“We may at once say that there is no provisions of law which obliges anyone to sing the National Anthem nor do we think that it is disrespectful to the National Anthem if a person who stands up respectfully when the National Anthem is sung does not join the singing. It is true Art. 51-A(a) of the Constitution enjoins a duty on every citizen of India “to abide by the Constitution and respect its ideals and institutions, the National Flag and the National Anthem”. Proper respect is shown to the National Anthem by standing up when the National Anthem is sung. It will not be right to say that disrespect is shown by not joining in the singing…

“Standing up respectfully when the National Anthem is sung but not singing oneself clearly does not either prevent the singing of the National Anthem or cause disturbance to an assembly engaged in such singing so as to constitute the offence mentioned in s. 3 of the Prevention of Insults to National Honour Act…”

On Article 25 of Constitution

“Article 25 is an article of faith in the Constitution, incorporated in recognition of the principle that the real test of a true democracy is the ability of even an insignificant minority to find its identity under the country’s Constitution. This has to be borne in mind in interpreting Art. 25.”

On West Virginia State Board of Education v. Barnette verdict

[In 1943, the US Supreme Court delivered a 6-3 opinion, holding that the Free Speech Clause of the First Amendment to the US Constitution protected students from being forced to salute the American flag. Justice Chinnappa quoted from the verdict, which was delivered by Justice Robert H Jackson]

“Government of limited power need not be anaemic government. Assurance that rights are secure tends to diminish fear and jealousy of strong government, and by making us feel safe to live under it makes for its better support… If there is any fixed star in our Constitutional constellation, it is that no official, high or petty, can prescribe what shall be orthodox in politics, nationalism, religion, or other matters of opinion or force citizens to confess by word or act their faith therein. If there are any circumstances which permit an exception, they do not now occur to us.”

On the question of tolerance

“We are satisfied, in the present case, that the expulsion of the three children from the school for the reason that because of their conscientiously held religious faith, they do not join the singing of the National Anthem in the morning assembly though they do stand up respectfully when the Anthem is sung, is a violation of their Fundamental Right to freedom of conscience and freely to profess, practise and propagate religion…

“We, therefore, find that the Fundamental Rights of the appellants under Art. 19(1)(a) and 25(1) have been infringed and they are entitled to be protected.
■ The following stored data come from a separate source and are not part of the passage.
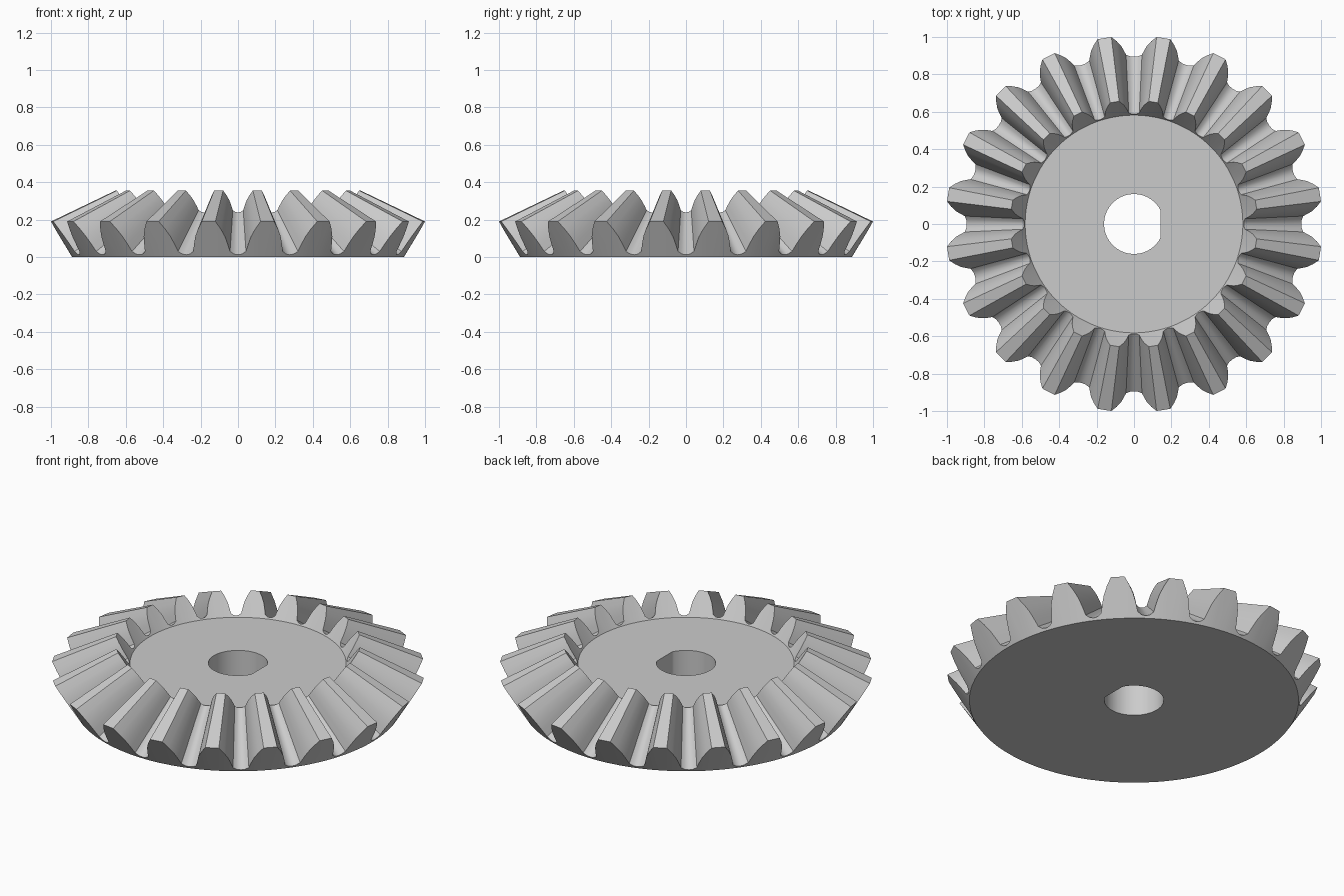
import bpy
import bmesh
from math import sin, cos, radians

if "Cube" in bpy.data.objects:
    bpy.data.objects.remove(bpy.data.objects["Cube"], do_unlink=True)

TEETH = 20
BASE_R, TIP_R, TIP_Z = 0.887, 1.007, 0.19   # back cone, from base edge to tooth tip
APEX_Z, INNER_SCALE = 0.67, 0.656           # teeth taper toward this point
BORE_R, BORE_FLAT = 0.16, 0.142

# Half a tooth: degrees from the tooth centre, height on the back cone
half_tooth = [(2.1, TIP_Z), (3.6, 0.15), (4.8, 0.11), (5.6, 0.07),
              (6.3, 0.03), (7.6, 0.016)]
tooth = [(-a, z) for a, z in reversed(half_tooth)] + half_tooth + [(9, 0.012)]
pitch = 360 / TEETH
outline = [(radians(pitch * (k + 0.5) + a), z) for k in range(TEETH) for a, z in tooth]


def cone_point(angle, z):
    r = BASE_R + (TIP_R - BASE_R) * z / TIP_Z
    return (r * cos(angle), r * sin(angle), z)


def toward_apex(p):
    x, y, z = p
    return (x * INNER_SCALE, y * INNER_SCALE, APEX_Z + (z - APEX_Z) * INNER_SCALE)


def bore_point(angle, z):
    return (min(BORE_R * cos(angle), BORE_FLAT), BORE_R * sin(angle), z)


# Rings running round the section: bore, underside, teeth, top face
base = [cone_point(a, 0) for a, z in outline]
outer = [cone_point(a, z) for a, z in outline]
inner = [toward_apex(p) for p in outer]
rim = [toward_apex(p) for p in base]
top_z = rim[0][2]
rings = [[bore_point(a, 0) for a, z in outline], base, outer, inner, rim,
         [bore_point(a, top_z) for a, z in outline]]

# Bridge each ring to the next, closing back on the bore
bm = bmesh.new()
loops = [[bm.verts.new(p) for p in ring] for ring in rings]
n = len(outline)
for i, lower in enumerate(loops):
    upper = loops[(i + 1) % len(loops)]
    for j in range(n):
        k = (j + 1) % n
        bm.faces.new((lower[j], lower[k], upper[k], upper[j]))
bmesh.ops.recalc_face_normals(bm, faces=bm.faces)

mesh = bpy.data.meshes.new("bevel_gear")
bm.to_mesh(mesh)
bm.free()
gear = bpy.data.objects.new("bevel_gear", mesh)
bpy.context.collection.objects.link(gear)

# Plain grey metal
steel = bpy.data.materials.new("light_grey")
steel.use_nodes = True
colour = (0.6, 0.6, 0.6, 1)
steel.diffuse_color = colour
steel.node_tree.nodes["Principled BSDF"].inputs["Base Color"].default_value = colour
mesh.materials.append(steel)

# Smooth flanks and bore, crisp edges
bpy.ops.object.select_all(action='DESELECT')
gear.select_set(True)
bpy.context.view_layer.objects.active = gear
bpy.ops.object.shade_smooth_by_angle(angle=radians(28))
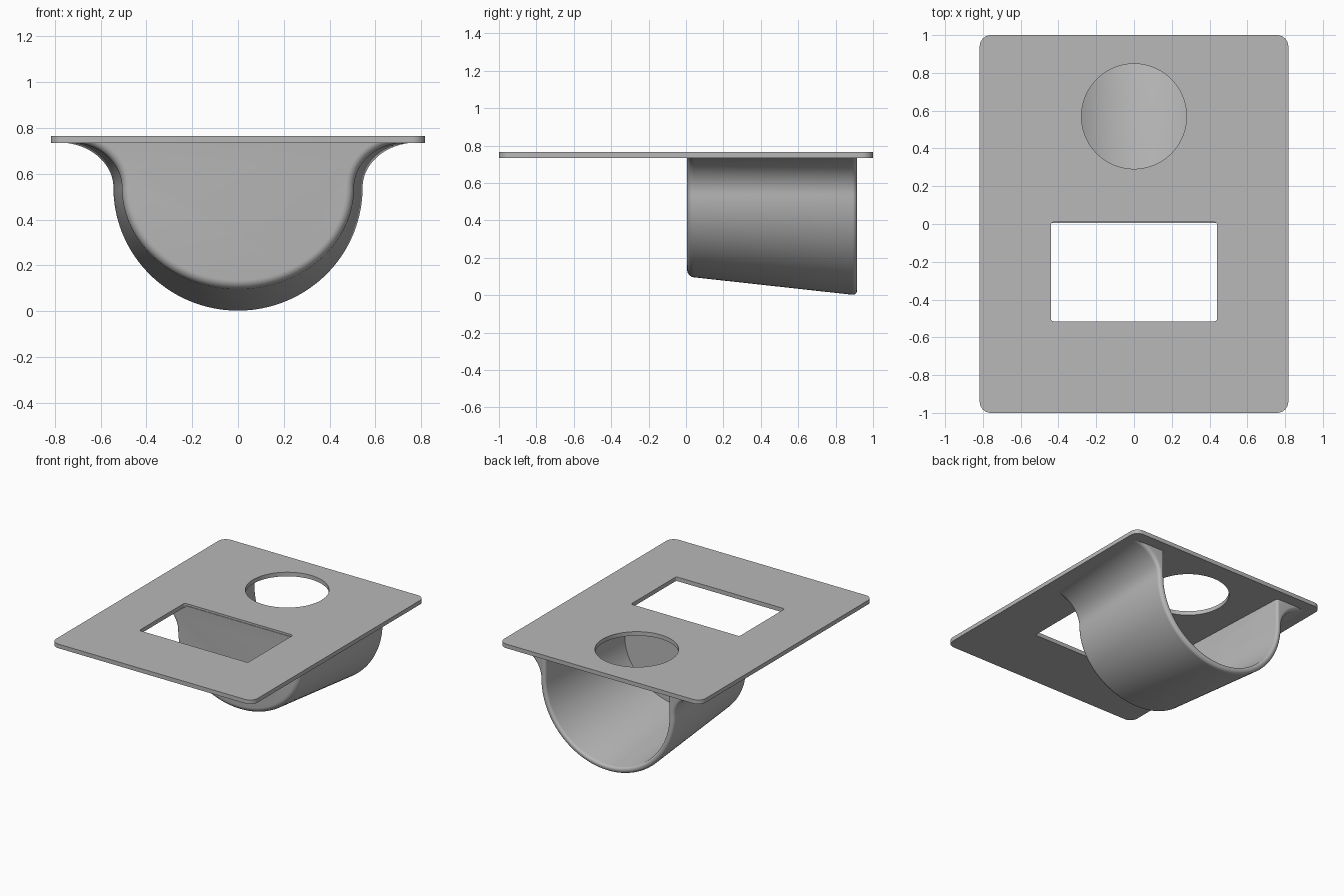
import bpy, bmesh
from math import sin, cos, pi, radians

if "Cube" in bpy.data.objects:
    bpy.data.objects.remove(bpy.data.objects["Cube"], do_unlink=True)

grey = bpy.data.materials.new("plain grey")
grey.use_nodes = True
colour = (0.48, 0.48, 0.48, 1)
grey.diffuse_color = colour
grey.node_tree.nodes["Principled BSDF"].inputs["Base Color"].default_value = colour


def loft(name, rings):
    """Closed solid through rings of matching points."""
    bm = bmesh.new()
    loops = [[bm.verts.new(p) for p in ring] for ring in rings]
    n = len(loops[0])
    for a, b in zip(loops, loops[1:]):
        for i in range(n):
            j = (i + 1) % n
            bm.faces.new((a[i], a[j], b[j], b[i]))
    bm.faces.new(loops[0])
    bm.faces.new(loops[-1])
    bmesh.ops.recalc_face_normals(bm, faces=bm.faces)
    mesh = bpy.data.meshes.new(name)
    bm.to_mesh(mesh)
    bm.free()
    obj = bpy.data.objects.new(name, mesh)
    bpy.context.collection.objects.link(obj)
    mesh.materials.append(grey)
    return obj


def cut(obj, cutter):
    """Subtract the cutter, bake the result and drop the cutter."""
    cutter.hide_render = True
    mod = obj.modifiers.new("cut", "BOOLEAN")
    mod.operation, mod.solver, mod.object = "DIFFERENCE", "EXACT", cutter
    bpy.context.view_layer.objects.active = obj
    bpy.ops.object.modifier_apply(modifier=mod.name)
    bpy.data.objects.remove(cutter, do_unlink=True)


def smooth(obj):
    bpy.ops.object.select_all(action="DESELECT")
    obj.select_set(True)
    bpy.context.view_layer.objects.active = obj
    bpy.ops.object.shade_smooth_by_angle(angle=radians(32))


def rounded_rect(x0, x1, y0, y1, r, z, steps=8):
    corners = ((x1 - r, y1 - r), (x0 + r, y1 - r), (x0 + r, y0 + r), (x1 - r, y0 + r))
    pts = []
    for k, (cx, cy) in enumerate(corners):
        for s in range(steps + 1):
            a = (k + s / steps) * pi / 2
            pts.append((cx + r * cos(a), cy + r * sin(a), z))
    return pts


def disc(cy, r, z, n=96):
    return [(r * cos(2 * pi * i / n), cy + r * sin(2 * pi * i / n), z) for i in range(n)]


def mix(a, b, t):
    return a + (b - a) * t


# Scoop dimensions run from the front wall to the open back
FRONT, BACK, CENTRE, TOP = 0.006, 0.915, 0.54, 0.75


def outer_ring(y, inset):
    """Bowl-shaped section with flared shoulders under the plate."""
    t = (y - FRONT) / (BACK - FRONT)
    rx = mix(0.505, 0.545, t)
    rz = CENTRE - mix(0.1, 0, t)
    flare = mix(0.225, 0.24, t)
    half = []
    for i in range(41):
        a = i / 40 * pi / 2
        nx, nz = sin(a), -cos(a)
        half.append(((rx - inset) * nx, CENTRE + (rz - inset) * nz))
    for i in range(1, 21):
        a = i / 20 * pi / 2
        x = rx + flare - (flare + inset) * cos(a)
        z = CENTRE + (0.737 - CENTRE + inset) * sin(a)
        half.append((x, min(z, TOP - 0.002)))
    half.append((rx + flare, TOP))
    return [(x, y, z) for x, z in half] + [(-x, y, z) for x, z in reversed(half[1:])]


def inner_ring(y, grow):
    """U-shaped section of the hollow, running up through the plate."""
    t = (y - FRONT) / (BACK - FRONT)
    rx = mix(0.46, 0.5, t) + grow
    rz = CENTRE - mix(0.148, 0.045, t) + grow
    half = [(rx * sin(i / 40 * pi / 2), CENTRE - rz * cos(i / 40 * pi / 2)) for i in range(41)]
    half.append((rx, 0.8))
    return [(x, y, z) for x, z in half] + [(-x, y, z) for x, z in reversed(half[1:])]


# Mounting plate with a rectangular window and a round hole
plate = loft("mounting_plate",
             [rounded_rect(-0.817, 0.817, -1, 1, 0.06, z) for z in (0.735, 0.765)])
cut(plate, loft("window_cutter",
                [rounded_rect(-0.44, 0.44, -0.515, 0.01, 0.015, z) for z in (0.6, 0.9)]))
cut(plate, loft("round_cutter", [disc(0.57, 0.278, z) for z in (0.6, 0.9)]))
smooth(plate)

# Scoop: rounded front edge, sloping body, rounded back lip
STEPS = 6
R_FRONT, R_LIP, R_IN = 0.035, 0.026, 0.017
angles = [i / STEPS * pi / 2 for i in range(STEPS + 1)]
rings = [outer_ring(FRONT + R_FRONT * (1 - cos(a)), R_FRONT * (1 - sin(a))) for a in angles]
rings += [outer_ring(BACK - R_LIP * (1 - sin(a)), R_LIP * (1 - cos(a))) for a in angles]
scoop = loft("scoop", rings)

# Hollow of the scoop, widening at the lip and open at the back
hollow = [inner_ring(0.05, 0)]
hollow += [inner_ring(BACK - R_IN * (1 - sin(a)), R_IN * (1 - cos(a))) for a in angles]
hollow.append([(x, BACK + 0.1, z) for x, y, z in hollow[-1]])
cut(scoop, loft("hollow_cutter", hollow))
smooth(scoop)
We allow the appeal, set aside the judgment of the High Court and direct the respondent authorities to re-admit the children into the school… We only wish to add: our tradition teaches tolerance; our philosophy preaches tolerance; our constitution practises tolerance; let us not dilute it.”

COMPILED BY UMA VISHNU.